What is oxytocin and how is it used?
Published Friday, March 29, 2019 10:00PM EDT
Last Updated Saturday, March 30, 2019 5:10PM EDT
Oxytocin is a drug commonly used to induce or speed up labour in pregnant women. It’s administered as an IV infusion to create uterine contractions to help deliver the baby.
According to the Institute for Safe Medication Practices Canada (ISMP), it is a “valuable, time-tested drug” that, if used incorrectly, can cause harm to the patient.
“The oxytocin dose and response to treatment need to be carefully monitored.
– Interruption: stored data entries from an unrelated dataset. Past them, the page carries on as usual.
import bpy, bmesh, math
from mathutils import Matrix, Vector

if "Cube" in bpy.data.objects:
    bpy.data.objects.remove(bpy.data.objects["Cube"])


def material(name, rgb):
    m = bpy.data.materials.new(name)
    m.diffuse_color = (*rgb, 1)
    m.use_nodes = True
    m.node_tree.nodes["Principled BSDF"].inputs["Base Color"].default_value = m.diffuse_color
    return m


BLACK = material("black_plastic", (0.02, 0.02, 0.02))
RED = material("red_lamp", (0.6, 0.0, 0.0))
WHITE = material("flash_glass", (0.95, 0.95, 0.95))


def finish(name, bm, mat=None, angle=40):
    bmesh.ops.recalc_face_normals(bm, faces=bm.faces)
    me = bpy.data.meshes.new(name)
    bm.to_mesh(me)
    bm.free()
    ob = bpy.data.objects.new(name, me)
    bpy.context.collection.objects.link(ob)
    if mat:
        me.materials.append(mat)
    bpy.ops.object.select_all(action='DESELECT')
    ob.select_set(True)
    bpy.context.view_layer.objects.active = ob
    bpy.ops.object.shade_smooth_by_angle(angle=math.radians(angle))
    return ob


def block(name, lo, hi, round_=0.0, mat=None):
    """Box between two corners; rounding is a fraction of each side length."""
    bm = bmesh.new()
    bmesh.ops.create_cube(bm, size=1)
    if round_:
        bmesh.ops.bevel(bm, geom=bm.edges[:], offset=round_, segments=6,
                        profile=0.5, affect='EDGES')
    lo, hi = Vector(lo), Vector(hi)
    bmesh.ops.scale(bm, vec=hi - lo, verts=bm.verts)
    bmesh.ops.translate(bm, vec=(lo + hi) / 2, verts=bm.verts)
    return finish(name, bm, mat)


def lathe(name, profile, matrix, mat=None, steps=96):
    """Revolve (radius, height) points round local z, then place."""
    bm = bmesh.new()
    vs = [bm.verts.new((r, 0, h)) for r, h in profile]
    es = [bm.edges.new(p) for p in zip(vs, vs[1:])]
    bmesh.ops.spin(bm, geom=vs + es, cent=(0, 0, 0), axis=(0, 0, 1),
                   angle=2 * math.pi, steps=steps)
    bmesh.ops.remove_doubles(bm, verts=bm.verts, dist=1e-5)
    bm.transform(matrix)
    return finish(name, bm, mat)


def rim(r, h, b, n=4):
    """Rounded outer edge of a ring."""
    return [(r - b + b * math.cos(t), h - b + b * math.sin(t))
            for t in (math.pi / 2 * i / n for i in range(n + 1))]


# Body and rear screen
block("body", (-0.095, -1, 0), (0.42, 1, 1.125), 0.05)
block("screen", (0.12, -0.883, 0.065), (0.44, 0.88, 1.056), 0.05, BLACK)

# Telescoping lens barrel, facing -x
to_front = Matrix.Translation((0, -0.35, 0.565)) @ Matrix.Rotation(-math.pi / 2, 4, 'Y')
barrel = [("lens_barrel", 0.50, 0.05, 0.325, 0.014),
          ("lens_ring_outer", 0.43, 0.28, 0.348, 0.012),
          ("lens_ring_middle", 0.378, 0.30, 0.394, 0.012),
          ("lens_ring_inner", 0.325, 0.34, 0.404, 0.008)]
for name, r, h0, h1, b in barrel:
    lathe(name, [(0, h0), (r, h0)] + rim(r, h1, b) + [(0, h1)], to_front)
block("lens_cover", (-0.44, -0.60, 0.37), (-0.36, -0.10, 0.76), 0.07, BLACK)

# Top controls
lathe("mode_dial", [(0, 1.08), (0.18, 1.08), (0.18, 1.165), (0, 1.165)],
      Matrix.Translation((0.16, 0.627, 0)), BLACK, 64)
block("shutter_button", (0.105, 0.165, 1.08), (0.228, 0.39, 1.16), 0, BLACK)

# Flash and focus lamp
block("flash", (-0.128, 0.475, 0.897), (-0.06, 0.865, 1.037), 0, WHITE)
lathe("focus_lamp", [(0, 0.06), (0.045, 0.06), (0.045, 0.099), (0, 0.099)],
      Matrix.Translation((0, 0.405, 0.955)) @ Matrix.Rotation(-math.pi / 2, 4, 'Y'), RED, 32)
This means monitoring both the mom and baby,” ISMP Canada CEO Carolyn Hoffman told CTV News in an emailed statement.
She said oxytocin can cause contractions that are too strong and too long and if this happens it can result in decreased blood flow to the uterus, putting the mother and baby in danger.
When the fetus is deemed to be in distress during labour, an emergency C-section may be required.
The ISMP says intravenous oxytocin is on the list of “high-alert” medications, which have a “heightened risk” of causing significant harm if the drug is not administered properly.
Serious side-effects of improperly administered oxytocin can include rupture of the uterus, a very slow heart rate, or retinal hemorrhage in the baby.
Oxytocin is used around the world and it is on the World Health Organization’s list of essential medicines.